In that way, improving your credit score is liberating. As can homeownership. I’ve read many thoughtful critiques of why homeownership should be divorced from the American Dream. (Bethany McLean, for one, in her book Shaky Ground, lays bare some of perverse incentives and inequities inherent in the mortgage industry and US tax code.) But, according to Bryant, it’s still the “single best hedge against poverty if you are in the middle class or below.”
In other words, if you are a member of the Invisible Class, becoming a homeowner is the single best way to become “seen” in the US system of free enterprise. In one move, you become a stakeholder, a taxpayer, an engaged citizen, and more than likely you will now vote.
Hell, when America began, it was the only way you could vote. But, as with everything in this book, it’s as much about mindset as anything. It’s about investing in yourself. It is about having a wealth mindset—not to get rich per se, but to achieve independence and self-determination. There are five rules for economic independence in the book:
The Five Simple Rules for Economic Independence
1. You Live in a Free Enterprise System—Embrace This.
2. Your Mindset Makes or Loses Money and Wealth—You Choose.
3. Relationships Are Investments—Build Relationship Capital With Yourself First.
4. Be Entrepreneurial—Don’t Just Get a Job.
5. Spiritual Capital Is the Start of True Wealth—Own Your Power.
We can and should hope for change that makes our economic system more equitable. We should, perhaps, begin to question and challenge the narrative of the economic story that has come to dominate all others. But the escape from economic inequality today, right now, begins within you, and it begins with understanding that story. Just as our economy relies on consumer confidence, your economic situation in life relies to a great deal on the confidence you have in yourself. Before you can begin to build wealth, you must build self-esteem. But you must also build relationships. It is what John Hope Bryant calls Relationship Capital, and it may be the single most important thing to your success. It is because he invested time and energy to building such capital that Andrew Young and Quincy Jones are today more than just colleagues of his—they’re close personal friends and mentors.

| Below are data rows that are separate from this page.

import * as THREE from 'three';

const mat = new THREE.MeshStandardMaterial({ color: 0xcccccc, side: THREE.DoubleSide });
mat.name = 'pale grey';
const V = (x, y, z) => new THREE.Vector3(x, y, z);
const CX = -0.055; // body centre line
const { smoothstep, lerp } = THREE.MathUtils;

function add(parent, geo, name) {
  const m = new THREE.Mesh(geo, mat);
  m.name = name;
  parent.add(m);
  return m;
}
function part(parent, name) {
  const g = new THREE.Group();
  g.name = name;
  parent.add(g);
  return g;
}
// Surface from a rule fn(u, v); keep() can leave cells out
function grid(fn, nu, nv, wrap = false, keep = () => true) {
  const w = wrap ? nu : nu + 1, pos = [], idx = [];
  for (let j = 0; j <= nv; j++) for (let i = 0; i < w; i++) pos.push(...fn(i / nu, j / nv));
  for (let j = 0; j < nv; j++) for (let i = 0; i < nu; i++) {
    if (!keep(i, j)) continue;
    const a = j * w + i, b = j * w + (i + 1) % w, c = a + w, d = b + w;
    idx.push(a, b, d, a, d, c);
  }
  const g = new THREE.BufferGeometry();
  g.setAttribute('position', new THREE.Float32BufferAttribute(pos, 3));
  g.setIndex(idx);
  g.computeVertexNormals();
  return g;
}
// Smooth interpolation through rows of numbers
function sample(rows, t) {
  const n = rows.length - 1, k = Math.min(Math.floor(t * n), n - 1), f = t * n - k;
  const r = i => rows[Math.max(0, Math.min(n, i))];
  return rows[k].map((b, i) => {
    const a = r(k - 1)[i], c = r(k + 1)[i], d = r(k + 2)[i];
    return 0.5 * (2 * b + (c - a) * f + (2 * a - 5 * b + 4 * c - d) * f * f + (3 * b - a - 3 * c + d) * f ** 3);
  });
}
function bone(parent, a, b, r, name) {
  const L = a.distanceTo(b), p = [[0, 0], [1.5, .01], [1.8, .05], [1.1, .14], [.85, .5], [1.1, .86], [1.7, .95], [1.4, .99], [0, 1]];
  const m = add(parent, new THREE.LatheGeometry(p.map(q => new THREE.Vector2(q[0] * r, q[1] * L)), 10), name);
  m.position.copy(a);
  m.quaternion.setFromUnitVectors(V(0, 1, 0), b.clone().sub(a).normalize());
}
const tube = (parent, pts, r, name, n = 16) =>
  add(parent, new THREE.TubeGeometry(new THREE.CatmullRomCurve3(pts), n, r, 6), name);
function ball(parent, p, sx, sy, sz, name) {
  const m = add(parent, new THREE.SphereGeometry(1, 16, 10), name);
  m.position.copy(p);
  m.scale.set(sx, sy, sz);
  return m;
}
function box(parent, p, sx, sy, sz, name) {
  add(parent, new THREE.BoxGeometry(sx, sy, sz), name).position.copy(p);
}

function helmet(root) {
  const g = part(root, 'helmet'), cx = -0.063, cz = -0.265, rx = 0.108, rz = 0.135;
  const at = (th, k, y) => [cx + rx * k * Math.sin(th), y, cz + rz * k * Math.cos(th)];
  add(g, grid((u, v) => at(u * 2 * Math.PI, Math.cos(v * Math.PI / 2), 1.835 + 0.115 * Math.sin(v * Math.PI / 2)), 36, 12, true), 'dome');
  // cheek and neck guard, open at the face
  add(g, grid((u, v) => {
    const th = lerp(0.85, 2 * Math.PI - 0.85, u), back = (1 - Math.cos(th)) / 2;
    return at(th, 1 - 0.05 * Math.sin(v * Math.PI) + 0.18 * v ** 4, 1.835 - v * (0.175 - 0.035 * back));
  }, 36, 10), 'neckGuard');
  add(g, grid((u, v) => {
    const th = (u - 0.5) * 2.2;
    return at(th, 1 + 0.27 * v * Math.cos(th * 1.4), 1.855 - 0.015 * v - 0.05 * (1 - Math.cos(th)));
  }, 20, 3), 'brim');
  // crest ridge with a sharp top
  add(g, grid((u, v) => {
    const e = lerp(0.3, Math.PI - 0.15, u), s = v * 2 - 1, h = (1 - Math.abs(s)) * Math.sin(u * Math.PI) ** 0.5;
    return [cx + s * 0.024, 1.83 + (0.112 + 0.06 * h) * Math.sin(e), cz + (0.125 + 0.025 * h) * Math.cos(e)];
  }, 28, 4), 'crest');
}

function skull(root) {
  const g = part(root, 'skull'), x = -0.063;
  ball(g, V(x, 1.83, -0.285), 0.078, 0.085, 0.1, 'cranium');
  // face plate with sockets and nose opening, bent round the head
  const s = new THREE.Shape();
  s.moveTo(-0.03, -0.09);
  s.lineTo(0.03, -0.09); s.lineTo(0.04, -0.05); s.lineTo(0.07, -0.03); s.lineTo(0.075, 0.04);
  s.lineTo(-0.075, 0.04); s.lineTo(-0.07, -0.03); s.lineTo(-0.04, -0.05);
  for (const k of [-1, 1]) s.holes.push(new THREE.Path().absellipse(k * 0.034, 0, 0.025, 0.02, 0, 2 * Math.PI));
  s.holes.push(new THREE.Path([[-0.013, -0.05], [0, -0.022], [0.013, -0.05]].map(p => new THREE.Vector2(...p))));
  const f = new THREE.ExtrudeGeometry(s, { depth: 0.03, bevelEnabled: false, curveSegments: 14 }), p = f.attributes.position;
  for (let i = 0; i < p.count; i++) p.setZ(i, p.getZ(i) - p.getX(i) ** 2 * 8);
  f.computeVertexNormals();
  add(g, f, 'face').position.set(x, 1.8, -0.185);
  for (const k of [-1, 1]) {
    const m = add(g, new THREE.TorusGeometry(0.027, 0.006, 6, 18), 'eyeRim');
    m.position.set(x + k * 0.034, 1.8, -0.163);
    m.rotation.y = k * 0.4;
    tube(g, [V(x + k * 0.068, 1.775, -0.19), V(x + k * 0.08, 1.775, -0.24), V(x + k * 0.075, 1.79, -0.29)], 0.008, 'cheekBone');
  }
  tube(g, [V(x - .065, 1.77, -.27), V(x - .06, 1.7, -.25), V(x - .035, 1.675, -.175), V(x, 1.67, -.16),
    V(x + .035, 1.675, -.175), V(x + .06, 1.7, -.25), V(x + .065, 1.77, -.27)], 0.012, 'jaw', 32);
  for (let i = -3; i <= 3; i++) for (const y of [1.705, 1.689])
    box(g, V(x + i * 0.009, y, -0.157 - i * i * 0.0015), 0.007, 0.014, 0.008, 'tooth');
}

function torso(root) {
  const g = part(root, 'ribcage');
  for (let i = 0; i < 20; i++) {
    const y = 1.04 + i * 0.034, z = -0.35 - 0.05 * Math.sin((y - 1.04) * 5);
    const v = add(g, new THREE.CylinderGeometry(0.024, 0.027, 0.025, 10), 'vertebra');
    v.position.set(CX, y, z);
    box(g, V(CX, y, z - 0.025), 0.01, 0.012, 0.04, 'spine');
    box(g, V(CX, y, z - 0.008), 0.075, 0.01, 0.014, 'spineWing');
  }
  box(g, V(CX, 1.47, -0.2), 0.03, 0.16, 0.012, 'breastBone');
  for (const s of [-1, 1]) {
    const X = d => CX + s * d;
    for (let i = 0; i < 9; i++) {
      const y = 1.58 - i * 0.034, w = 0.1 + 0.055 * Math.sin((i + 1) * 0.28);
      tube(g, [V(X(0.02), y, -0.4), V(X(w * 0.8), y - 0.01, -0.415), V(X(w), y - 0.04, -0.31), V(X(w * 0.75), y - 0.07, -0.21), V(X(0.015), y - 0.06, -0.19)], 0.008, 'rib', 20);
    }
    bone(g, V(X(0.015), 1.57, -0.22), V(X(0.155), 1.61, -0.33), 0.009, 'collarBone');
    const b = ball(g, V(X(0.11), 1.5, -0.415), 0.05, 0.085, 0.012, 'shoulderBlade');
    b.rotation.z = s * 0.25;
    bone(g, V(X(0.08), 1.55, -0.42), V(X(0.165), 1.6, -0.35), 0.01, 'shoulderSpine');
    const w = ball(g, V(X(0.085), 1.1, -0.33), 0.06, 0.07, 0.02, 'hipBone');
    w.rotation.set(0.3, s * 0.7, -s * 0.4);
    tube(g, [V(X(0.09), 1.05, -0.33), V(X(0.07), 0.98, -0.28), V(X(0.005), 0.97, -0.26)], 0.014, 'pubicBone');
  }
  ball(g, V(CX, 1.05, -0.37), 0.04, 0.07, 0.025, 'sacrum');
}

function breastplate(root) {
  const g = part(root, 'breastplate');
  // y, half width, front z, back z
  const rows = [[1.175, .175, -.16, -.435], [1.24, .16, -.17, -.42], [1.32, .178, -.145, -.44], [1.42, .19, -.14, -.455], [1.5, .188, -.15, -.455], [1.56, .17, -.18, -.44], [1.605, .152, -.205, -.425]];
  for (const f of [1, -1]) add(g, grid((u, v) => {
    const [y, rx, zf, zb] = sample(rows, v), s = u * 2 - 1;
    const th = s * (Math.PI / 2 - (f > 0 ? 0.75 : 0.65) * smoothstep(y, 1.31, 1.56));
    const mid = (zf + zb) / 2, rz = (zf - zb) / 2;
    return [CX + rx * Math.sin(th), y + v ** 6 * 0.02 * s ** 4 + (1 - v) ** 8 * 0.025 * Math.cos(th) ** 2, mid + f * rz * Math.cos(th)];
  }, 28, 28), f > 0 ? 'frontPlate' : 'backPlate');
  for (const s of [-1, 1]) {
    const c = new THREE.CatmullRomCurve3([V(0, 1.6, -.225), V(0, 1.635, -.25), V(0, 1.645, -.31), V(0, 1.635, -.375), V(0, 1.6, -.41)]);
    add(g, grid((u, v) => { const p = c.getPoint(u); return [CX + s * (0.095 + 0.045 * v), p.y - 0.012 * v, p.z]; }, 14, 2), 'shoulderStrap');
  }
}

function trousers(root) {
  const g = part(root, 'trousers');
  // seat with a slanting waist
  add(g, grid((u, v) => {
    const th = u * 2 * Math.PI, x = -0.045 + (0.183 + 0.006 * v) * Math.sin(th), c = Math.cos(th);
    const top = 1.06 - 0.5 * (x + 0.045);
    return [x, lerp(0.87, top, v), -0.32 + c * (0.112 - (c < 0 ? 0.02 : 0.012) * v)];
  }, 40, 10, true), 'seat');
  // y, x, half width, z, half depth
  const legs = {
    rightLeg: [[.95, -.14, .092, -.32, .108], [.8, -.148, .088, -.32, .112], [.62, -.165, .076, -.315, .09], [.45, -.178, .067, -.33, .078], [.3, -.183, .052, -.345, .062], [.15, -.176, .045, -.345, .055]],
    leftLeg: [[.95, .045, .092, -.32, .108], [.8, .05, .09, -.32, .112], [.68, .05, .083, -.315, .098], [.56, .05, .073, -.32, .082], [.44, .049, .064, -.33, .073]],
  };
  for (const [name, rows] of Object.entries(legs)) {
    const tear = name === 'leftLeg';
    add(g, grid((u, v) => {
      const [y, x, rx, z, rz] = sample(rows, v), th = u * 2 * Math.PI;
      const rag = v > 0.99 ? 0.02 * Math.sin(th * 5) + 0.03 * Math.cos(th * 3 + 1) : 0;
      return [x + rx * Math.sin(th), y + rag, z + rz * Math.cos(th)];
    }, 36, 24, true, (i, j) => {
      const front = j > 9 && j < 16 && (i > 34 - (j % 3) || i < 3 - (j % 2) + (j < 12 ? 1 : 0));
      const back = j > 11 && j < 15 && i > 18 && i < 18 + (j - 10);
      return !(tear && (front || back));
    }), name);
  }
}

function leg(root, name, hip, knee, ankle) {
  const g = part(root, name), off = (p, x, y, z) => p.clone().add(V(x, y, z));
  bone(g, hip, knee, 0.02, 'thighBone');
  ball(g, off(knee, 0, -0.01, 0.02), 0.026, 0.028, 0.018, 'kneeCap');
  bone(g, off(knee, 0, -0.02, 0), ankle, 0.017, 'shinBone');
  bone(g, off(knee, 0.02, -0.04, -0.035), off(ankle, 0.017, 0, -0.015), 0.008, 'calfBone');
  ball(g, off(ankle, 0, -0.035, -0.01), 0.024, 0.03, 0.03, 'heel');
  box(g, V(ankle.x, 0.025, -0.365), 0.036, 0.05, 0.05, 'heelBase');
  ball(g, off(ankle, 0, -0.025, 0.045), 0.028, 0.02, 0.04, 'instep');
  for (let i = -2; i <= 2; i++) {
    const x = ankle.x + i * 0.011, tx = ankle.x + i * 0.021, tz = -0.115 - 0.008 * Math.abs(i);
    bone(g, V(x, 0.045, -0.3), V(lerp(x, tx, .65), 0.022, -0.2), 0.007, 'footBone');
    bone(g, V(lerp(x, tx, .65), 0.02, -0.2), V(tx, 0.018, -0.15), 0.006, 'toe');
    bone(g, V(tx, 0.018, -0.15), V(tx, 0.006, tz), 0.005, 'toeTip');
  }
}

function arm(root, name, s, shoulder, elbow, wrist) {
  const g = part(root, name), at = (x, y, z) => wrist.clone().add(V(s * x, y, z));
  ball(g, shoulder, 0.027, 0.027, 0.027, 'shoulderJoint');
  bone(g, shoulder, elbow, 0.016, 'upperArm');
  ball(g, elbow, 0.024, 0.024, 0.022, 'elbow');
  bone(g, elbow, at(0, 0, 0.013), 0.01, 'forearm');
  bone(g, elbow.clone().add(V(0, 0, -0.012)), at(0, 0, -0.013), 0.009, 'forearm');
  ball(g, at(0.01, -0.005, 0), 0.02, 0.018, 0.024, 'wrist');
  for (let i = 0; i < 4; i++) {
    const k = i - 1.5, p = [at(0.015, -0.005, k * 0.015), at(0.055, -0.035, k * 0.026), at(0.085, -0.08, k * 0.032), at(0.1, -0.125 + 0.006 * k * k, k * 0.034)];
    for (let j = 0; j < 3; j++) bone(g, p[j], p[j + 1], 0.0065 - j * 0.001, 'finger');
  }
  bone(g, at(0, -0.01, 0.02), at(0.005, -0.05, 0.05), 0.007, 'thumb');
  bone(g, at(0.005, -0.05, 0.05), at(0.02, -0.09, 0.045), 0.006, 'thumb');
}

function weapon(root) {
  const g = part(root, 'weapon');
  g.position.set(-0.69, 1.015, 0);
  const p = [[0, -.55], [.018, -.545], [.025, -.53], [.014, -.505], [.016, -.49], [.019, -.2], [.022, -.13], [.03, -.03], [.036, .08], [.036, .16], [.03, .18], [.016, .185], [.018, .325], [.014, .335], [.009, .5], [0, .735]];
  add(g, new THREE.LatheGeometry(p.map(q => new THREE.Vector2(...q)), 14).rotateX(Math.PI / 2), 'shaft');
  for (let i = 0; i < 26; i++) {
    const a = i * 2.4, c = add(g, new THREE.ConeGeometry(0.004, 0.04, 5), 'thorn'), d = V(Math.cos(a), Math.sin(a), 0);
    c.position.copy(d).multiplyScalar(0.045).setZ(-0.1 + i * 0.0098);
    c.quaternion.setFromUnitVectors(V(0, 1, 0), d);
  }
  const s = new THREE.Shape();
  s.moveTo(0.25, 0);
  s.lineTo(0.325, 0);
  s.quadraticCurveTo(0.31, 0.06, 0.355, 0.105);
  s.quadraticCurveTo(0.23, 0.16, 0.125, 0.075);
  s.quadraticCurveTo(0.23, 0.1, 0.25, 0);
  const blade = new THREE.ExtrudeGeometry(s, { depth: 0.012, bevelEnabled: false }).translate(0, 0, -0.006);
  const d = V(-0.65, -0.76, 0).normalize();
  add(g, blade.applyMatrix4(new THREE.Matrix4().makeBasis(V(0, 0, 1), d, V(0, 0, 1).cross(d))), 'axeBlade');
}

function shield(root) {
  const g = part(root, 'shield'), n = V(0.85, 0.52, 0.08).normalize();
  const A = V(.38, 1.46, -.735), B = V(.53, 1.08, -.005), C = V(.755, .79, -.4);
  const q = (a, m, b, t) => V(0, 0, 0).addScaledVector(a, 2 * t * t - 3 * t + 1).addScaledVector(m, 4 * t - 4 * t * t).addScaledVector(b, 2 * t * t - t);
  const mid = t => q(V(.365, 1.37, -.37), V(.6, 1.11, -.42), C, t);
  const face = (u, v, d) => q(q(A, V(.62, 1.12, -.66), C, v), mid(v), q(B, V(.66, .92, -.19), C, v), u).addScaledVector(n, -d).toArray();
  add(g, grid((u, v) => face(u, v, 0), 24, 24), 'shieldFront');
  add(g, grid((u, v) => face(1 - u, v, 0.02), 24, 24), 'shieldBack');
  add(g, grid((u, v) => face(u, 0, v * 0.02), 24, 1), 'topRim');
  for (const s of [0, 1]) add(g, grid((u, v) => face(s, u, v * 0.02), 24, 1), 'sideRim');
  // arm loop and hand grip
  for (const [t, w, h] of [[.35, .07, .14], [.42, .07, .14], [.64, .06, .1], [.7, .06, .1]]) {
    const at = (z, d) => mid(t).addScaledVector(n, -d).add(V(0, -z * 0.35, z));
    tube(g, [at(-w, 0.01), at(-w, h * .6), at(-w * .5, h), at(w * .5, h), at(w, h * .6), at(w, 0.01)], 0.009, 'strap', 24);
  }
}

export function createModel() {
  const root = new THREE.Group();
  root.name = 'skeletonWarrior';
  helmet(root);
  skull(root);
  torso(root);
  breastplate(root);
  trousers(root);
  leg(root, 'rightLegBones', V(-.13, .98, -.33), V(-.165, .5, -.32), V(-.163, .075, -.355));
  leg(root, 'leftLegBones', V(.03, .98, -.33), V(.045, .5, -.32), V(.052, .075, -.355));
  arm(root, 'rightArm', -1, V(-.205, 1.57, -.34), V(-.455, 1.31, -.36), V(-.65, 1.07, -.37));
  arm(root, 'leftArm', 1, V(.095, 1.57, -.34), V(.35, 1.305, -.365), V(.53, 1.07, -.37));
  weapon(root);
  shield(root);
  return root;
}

How a young man from Compton, a self-described “social introvert—unless you were talking about business or life missions”—made that happen is almost comedic in how earnest and unlikely a story it is. And now, of course, those relationships have opened up even wider circles of influence, and he has served on the advisory councils of presidents in both parties to advance the goal of financial literacy.
“Relationships,” Bryant puts it pure and simple “are investments.” That might come across as crass at first, but it should be seen as an investment in a better future—together, for everyone, especially those that need the investment most, those that his organization, Operation HOPE, serves.
Bryant explains how, in his view, his real capital is his integrity. To him, it isn’t about “getting paid” or “getting rich,” but about building wealth. It wasn’t enough for him to build it in his own life—he wanted to help others and his community, in underserved communities everywhere—build it, as well. But that work to build wealth began, as it does with everyone not born with a silver spoon in the mouth, somewhere much deeper inside:
I knew that my true wealth lived within me, not in my wallet, let alone in someone else’s wallet.
And it is his mission to share that understanding, to share the memo, with everyone who is struggling economically, who feels unseen, who is hurting inside because of it:
Ultimately, this is a story about us surviving or thriving. About whether we just barely make it and accept that as good enough for us, for our children, and for our community, or whether we work together for a shared aspiration: a better life for us all.
John Hope Bryant wants us to know that there is hope, for us individually, for our families, and for our struggling communities. It doesn’t matter if they’re urban or rural, American or international, black or white or any shade in between. All we need is to get the memo.